PROBLEM -> Report each line of the entries below that includes "lean".

DATA ->
*** Block opens ***

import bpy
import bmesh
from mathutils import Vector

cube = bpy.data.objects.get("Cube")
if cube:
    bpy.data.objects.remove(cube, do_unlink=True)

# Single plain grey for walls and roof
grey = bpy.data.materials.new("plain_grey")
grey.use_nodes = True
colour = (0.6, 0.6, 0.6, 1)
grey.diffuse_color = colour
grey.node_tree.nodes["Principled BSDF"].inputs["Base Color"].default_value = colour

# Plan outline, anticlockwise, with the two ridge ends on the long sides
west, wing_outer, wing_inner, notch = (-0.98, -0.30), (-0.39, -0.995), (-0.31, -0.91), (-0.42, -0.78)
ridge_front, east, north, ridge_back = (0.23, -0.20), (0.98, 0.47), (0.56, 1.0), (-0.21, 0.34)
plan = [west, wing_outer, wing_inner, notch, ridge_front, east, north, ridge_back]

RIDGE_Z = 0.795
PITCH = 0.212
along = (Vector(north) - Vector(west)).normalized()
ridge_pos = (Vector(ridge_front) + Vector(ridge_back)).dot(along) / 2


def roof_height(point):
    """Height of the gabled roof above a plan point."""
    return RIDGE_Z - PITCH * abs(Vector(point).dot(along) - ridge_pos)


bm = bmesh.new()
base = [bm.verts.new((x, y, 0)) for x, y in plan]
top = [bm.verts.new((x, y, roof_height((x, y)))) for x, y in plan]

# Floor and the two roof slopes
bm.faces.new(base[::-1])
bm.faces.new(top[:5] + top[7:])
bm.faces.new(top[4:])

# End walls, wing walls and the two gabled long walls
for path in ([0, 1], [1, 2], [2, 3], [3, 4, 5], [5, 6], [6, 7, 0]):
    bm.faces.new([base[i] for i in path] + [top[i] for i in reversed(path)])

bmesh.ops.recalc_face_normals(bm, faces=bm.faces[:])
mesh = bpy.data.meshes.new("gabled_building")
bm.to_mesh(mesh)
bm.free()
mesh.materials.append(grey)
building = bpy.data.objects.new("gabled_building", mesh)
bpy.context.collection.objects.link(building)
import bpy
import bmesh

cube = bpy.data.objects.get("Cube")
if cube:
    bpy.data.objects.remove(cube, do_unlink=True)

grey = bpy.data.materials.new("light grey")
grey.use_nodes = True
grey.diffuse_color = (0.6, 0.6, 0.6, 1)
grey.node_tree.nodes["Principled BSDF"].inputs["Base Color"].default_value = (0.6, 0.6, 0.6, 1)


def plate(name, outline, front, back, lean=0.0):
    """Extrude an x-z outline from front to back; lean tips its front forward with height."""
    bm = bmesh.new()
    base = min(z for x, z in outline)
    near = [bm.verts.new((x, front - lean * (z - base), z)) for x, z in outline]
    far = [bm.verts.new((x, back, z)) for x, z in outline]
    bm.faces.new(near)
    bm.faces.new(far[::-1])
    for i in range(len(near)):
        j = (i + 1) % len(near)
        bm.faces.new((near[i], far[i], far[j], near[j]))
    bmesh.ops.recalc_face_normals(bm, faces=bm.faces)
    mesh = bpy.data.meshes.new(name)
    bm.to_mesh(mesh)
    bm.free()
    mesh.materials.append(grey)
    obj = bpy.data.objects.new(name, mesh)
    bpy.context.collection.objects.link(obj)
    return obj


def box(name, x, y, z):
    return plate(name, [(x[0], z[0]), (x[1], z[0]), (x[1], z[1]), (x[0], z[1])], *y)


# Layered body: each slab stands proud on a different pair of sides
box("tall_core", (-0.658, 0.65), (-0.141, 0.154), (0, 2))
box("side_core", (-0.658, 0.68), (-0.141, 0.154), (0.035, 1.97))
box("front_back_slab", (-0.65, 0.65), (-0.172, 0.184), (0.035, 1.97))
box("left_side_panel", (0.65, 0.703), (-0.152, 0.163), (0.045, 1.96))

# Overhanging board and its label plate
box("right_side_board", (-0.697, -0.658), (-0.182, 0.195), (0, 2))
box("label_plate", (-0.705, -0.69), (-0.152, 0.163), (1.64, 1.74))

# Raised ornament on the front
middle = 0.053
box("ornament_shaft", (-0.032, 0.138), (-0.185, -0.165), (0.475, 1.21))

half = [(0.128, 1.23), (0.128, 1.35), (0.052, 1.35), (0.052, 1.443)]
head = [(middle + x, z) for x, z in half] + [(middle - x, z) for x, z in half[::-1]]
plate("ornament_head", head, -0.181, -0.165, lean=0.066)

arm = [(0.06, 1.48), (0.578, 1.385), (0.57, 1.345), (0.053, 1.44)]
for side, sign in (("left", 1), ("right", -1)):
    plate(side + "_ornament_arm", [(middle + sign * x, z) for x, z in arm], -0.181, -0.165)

*** Block closes ***

SOLVED PROBLEM ->
def plate(name, outline, front, back, lean=0.0):
    """Extrude an x-z outline from front to back; lean tips its front forward with height."""
    near = [bm.verts.new((x, front - lean * (z - base), z)) for x, z in outline]
plate("ornament_head", head, -0.181, -0.165, lean=0.066)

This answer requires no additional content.